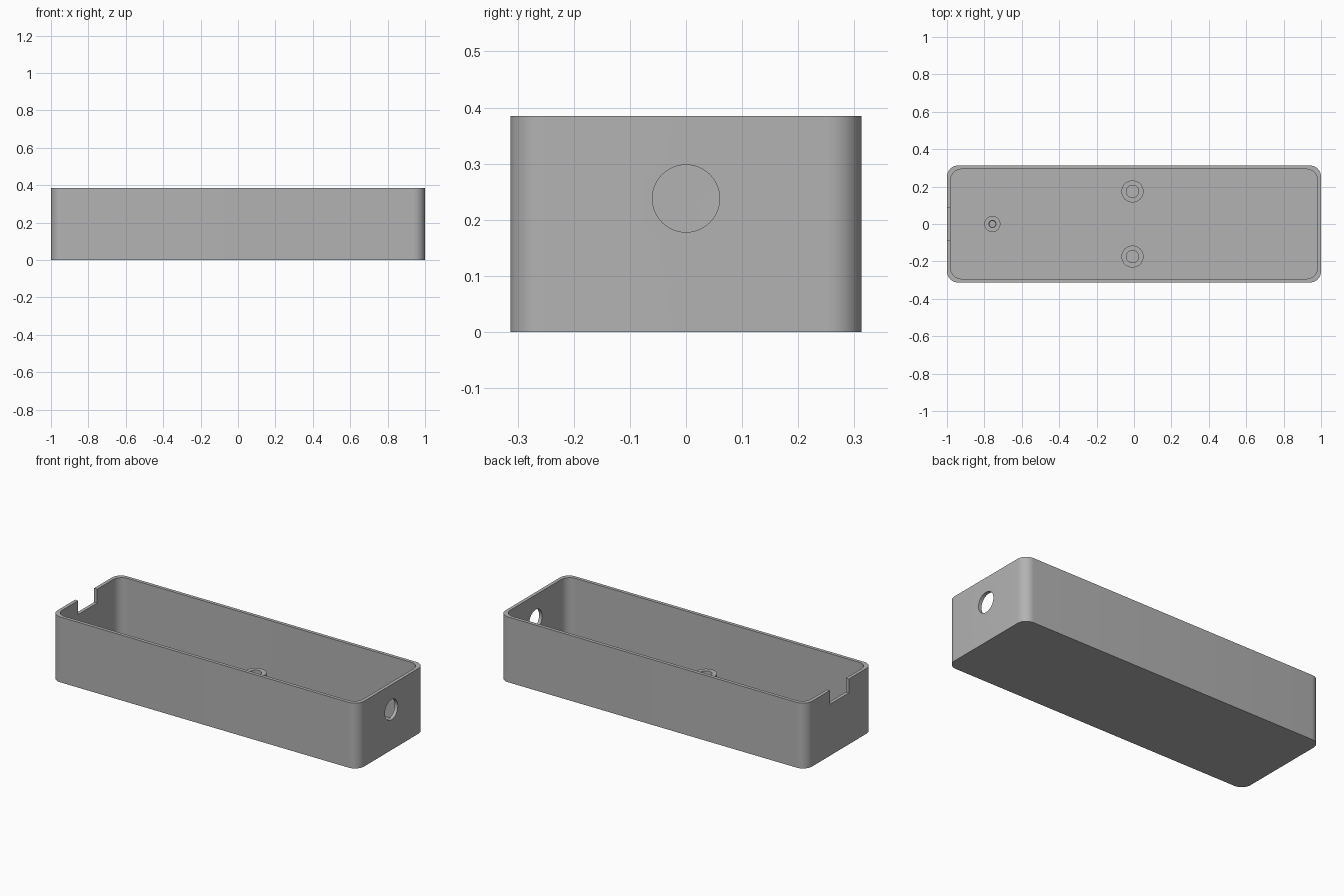
import bpy, bmesh, math
from mathutils import Matrix

cube = bpy.data.objects.get("Cube")
if cube:
    bpy.data.objects.remove(cube, do_unlink=True)

HALF_X, HALF_Y, HEIGHT = 1.0, 0.313, 0.385
WALL, FLOOR = 0.02, 0.02

grey = bpy.data.materials.new("plain grey")
grey.use_nodes = True
grey.diffuse_color = (0.45, 0.45, 0.45, 1)
grey.node_tree.nodes["Principled BSDF"].inputs["Base Color"].default_value = grey.diffuse_color


def make_object(name, bm):
    bmesh.ops.recalc_face_normals(bm, faces=bm.faces)
    mesh = bpy.data.meshes.new(name)
    bm.to_mesh(mesh)
    bm.free()
    mesh.materials.append(grey)
    obj = bpy.data.objects.new(name, mesh)
    bpy.context.collection.objects.link(obj)
    return obj


def activate(obj):
    bpy.ops.object.select_all(action='DESELECT')
    obj.select_set(True)
    bpy.context.view_layer.objects.active = obj


def skin(bm, rings):
    """Join a stack of equal rings and cap both ends."""
    loops = [[bm.verts.new(p) for p in ring] for ring in rings]
    n = len(loops[0])
    for a, b in zip(loops, loops[1:]):
        for i in range(n):
            j = (i + 1) % n
            bm.faces.new((a[i], a[j], b[j], b[i]))
    bm.faces.new(loops[0])
    bm.faces.new(loops[-1])


def rounded_ring(hx, hy, r, z, steps=10):
    ring = []
    for k, (sx, sy) in enumerate(((1, 1), (-1, 1), (-1, -1), (1, -1))):
        for i in range(steps + 1):
            a = (k + i / steps) * math.pi / 2
            ring.append((sx * (hx - r) + r * math.cos(a),
                         sy * (hy - r) + r * math.sin(a), z))
    return ring


def lathe(name, x, y, profile, sides=48):
    bm = bmesh.new()
    angles = [2 * math.pi * i / sides for i in range(sides)]
    skin(bm, [[(x + r * math.cos(a), y + r * math.sin(a), z) for a in angles]
              for r, z in profile])
    return make_object(name, bm)


def cut(target, cutter):
    cutter.hide_render = True
    mod = target.modifiers.new("cut", 'BOOLEAN')
    mod.operation = 'DIFFERENCE'
    mod.solver = 'EXACT'
    mod.object = cutter
    activate(target)
    bpy.ops.object.modifier_apply(modifier=mod.name)
    bpy.data.objects.remove(cutter, do_unlink=True)


# Open tray with rounded corners
bm = bmesh.new()
ix, iy = HALF_X - WALL, HALF_Y - WALL
skin(bm, [rounded_ring(HALF_X, HALF_Y, 0.06, 0),
          rounded_ring(HALF_X, HALF_Y, 0.06, HEIGHT),
          rounded_ring(ix, iy, 0.057, HEIGHT),
          rounded_ring(ix, iy, 0.057, FLOOR)])
tray = make_object("tray", bm)

# Round cable hole in the left end
bm = bmesh.new()
bmesh.ops.create_cone(bm, cap_ends=True, segments=48, radius1=0.06, radius2=0.06, depth=0.2,
                      matrix=Matrix.Translation((HALF_X, 0, 0.238)) @ Matrix.Rotation(math.pi / 2, 4, 'Y'))
cut(tray, make_object("hole_cutter", bm))

# Rectangular notch in the rim of the right end
bm = bmesh.new()
bmesh.ops.create_cube(bm, size=1, matrix=Matrix.Translation((-HALF_X, 0, HEIGHT))
                      @ Matrix.Diagonal((0.2, 0.176, 0.164, 1)))
cut(tray, make_object("notch_cutter", bm))

parts = [tray]

# Pair of hollow bosses on the floor
for side, y in (("back", 0.174), ("front", -0.174)):
    parts.append(lathe(side + "_boss", -0.008, y, [
        (0.059, FLOOR), (0.059, 0.12), (0.033, 0.12), (0.033, FLOOR + 0.001)]))

# Small screw post near the notch
parts.append(lathe("screw_post", -0.757, 0, [
    (0.043, FLOOR), (0.043, 0.12), (0.02, 0.12), (0.016, 0.115), (0.016, FLOOR + 0.001)]))

for part in parts:
    activate(part)
    bpy.ops.object.shade_smooth_by_angle(angle=math.radians(30))
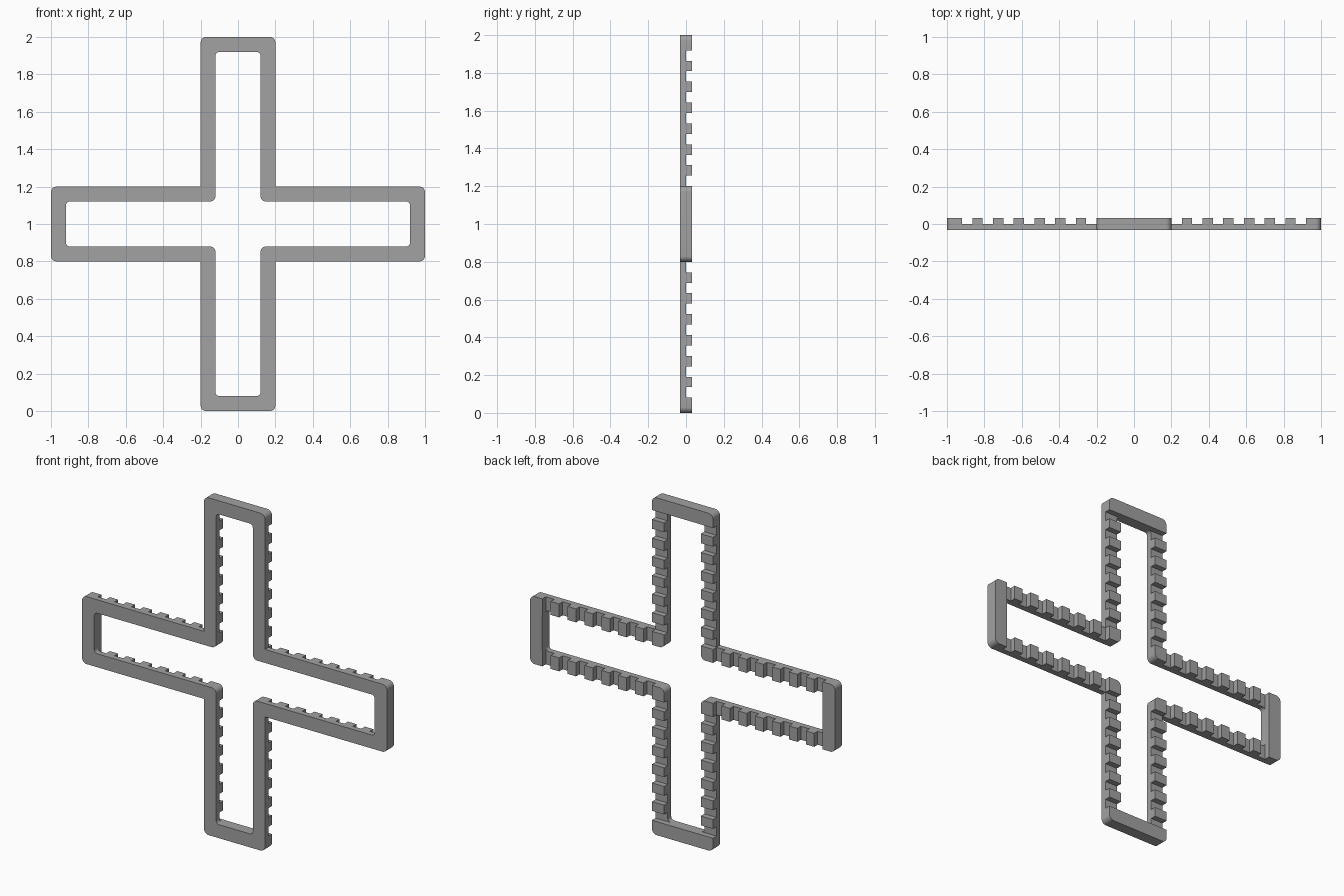
import bpy
import bmesh
from math import cos, sin, radians
from mathutils import Matrix, Vector

if "Cube" in bpy.data.objects:
    bpy.data.objects.remove(bpy.data.objects["Cube"])

HALF_DEPTH = 0.033
ARC_STEPS = 8
CENTRE_Z = 1.0

grey = bpy.data.materials.new("plain grey")
grey.use_nodes = True
colour = (0.36, 0.36, 0.36, 1)
grey.diffuse_color = colour
grey.node_tree.nodes["Principled BSDF"].inputs["Base Color"].default_value = colour


def arc(cx, cz, radius, start, end):
    angles = [radians(start + (end - start) * i / ARC_STEPS) for i in range(ARC_STEPS + 1)]
    return [(cx + radius * cos(a), cz + radius * sin(a)) for a in angles]


def cross_outline(width, reach, tip_radius, crook_radius):
    """Rounded cross: one quadrant, turned four times."""
    tip, side = reach - tip_radius, width - tip_radius
    crook = width + crook_radius
    points = arc(tip, side, tip_radius, 0, 90)
    points += arc(crook, crook, crook_radius, 270, 180)
    points += arc(side, tip, tip_radius, 0, 90)
    outline = []
    for _ in range(4):
        outline += points
        points = [(-z, x) for x, z in points]
    return outline


def new_object(name, bm):
    bmesh.ops.recalc_face_normals(bm, faces=bm.faces)
    mesh = bpy.data.meshes.new(name)
    bm.to_mesh(mesh)
    bm.free()
    mesh.materials.append(grey)
    obj = bpy.data.objects.new(name, mesh)
    bpy.context.collection.objects.link(obj)
    return obj


# Cross-shaped frame: a flat ring between two outlines, extruded backwards
bm = bmesh.new()
rings = [[bm.verts.new((x, -HALF_DEPTH, z + CENTRE_Z)) for x, z in outline]
         for outline in (cross_outline(0.2, 1.0, 0.03, 0),
                         cross_outline(0.12, 0.92, 0.02, 0.03))]
outer, inner = rings
for i in range(len(outer)):
    bm.faces.new((outer[i - 1], outer[i], inner[i], inner[i - 1]))
bmesh.ops.remove_doubles(bm, verts=bm.verts, dist=0.0001)
extruded = bmesh.ops.extrude_face_region(bm, geom=bm.faces[:])["geom"]
bmesh.ops.translate(bm, vec=(0, 2 * HALF_DEPTH, 0),
                    verts=[v for v in extruded if isinstance(v, bmesh.types.BMVert)])
frame = new_object("cross_frame", bm)

# Seven notches across the back of each arm
bm = bmesh.new()
step = (0.9195 - 0.2005) / 13
for quarter in range(4):
    turn = Matrix.Translation((0, 0, CENTRE_Z)) @ Matrix.Rotation(radians(90 * quarter), 4, "Y")
    for i in range(7):
        place = Matrix.Translation((0.2005 + (2 * i + 0.5) * step, HALF_DEPTH, 0))
        size = Matrix.Diagonal(Vector((step, 2 * HALF_DEPTH, 0.43, 1)))
        bmesh.ops.create_cube(bm, size=1, matrix=turn @ place @ size)
cutter = new_object("notch_cutter", bm)
cutter.hide_render = True

notches = frame.modifiers.new("notches", "BOOLEAN")
notches.operation = "DIFFERENCE"
notches.solver = "EXACT"
notches.use_self = True
notches.object = cutter

bpy.ops.object.select_all(action="DESELECT")
frame.select_set(True)
bpy.context.view_layer.objects.active = frame
bpy.ops.object.modifier_apply(modifier=notches.name)
bpy.data.objects.remove(cutter)
bpy.ops.object.shade_smooth_by_angle(angle=radians(30))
:::::
● **Task**: Copy from the line with "step = (0.9195 - 0.2005) / 13" to the final line of the records, inclusive, and add nothing else.

● **Answer below**:
step = (0.9195 - 0.2005) / 13
for quarter in range(4):
    turn = Matrix.Translation((0, 0, CENTRE_Z)) @ Matrix.Rotation(radians(90 * quarter), 4, "Y")
    for i in range(7):
        place = Matrix.Translation((0.2005 + (2 * i + 0.5) * step, HALF_DEPTH, 0))
        size = Matrix.Diagonal(Vector((step, 2 * HALF_DEPTH, 0.43, 1)))
        bmesh.ops.create_cube(bm, size=1, matrix=turn @ place @ size)
cutter = new_object("notch_cutter", bm)
cutter.hide_render = True

notches = frame.modifiers.new("notches", "BOOLEAN")
notches.operation = "DIFFERENCE"
notches.solver = "EXACT"
notches.use_self = True
notches.object = cutter

bpy.ops.object.select_all(action="DESELECT")
frame.select_set(True)
bpy.context.view_layer.objects.active = frame
bpy.ops.object.modifier_apply(modifier=notches.name)
bpy.data.objects.remove(cutter)
bpy.ops.object.shade_smooth_by_angle(angle=radians(30))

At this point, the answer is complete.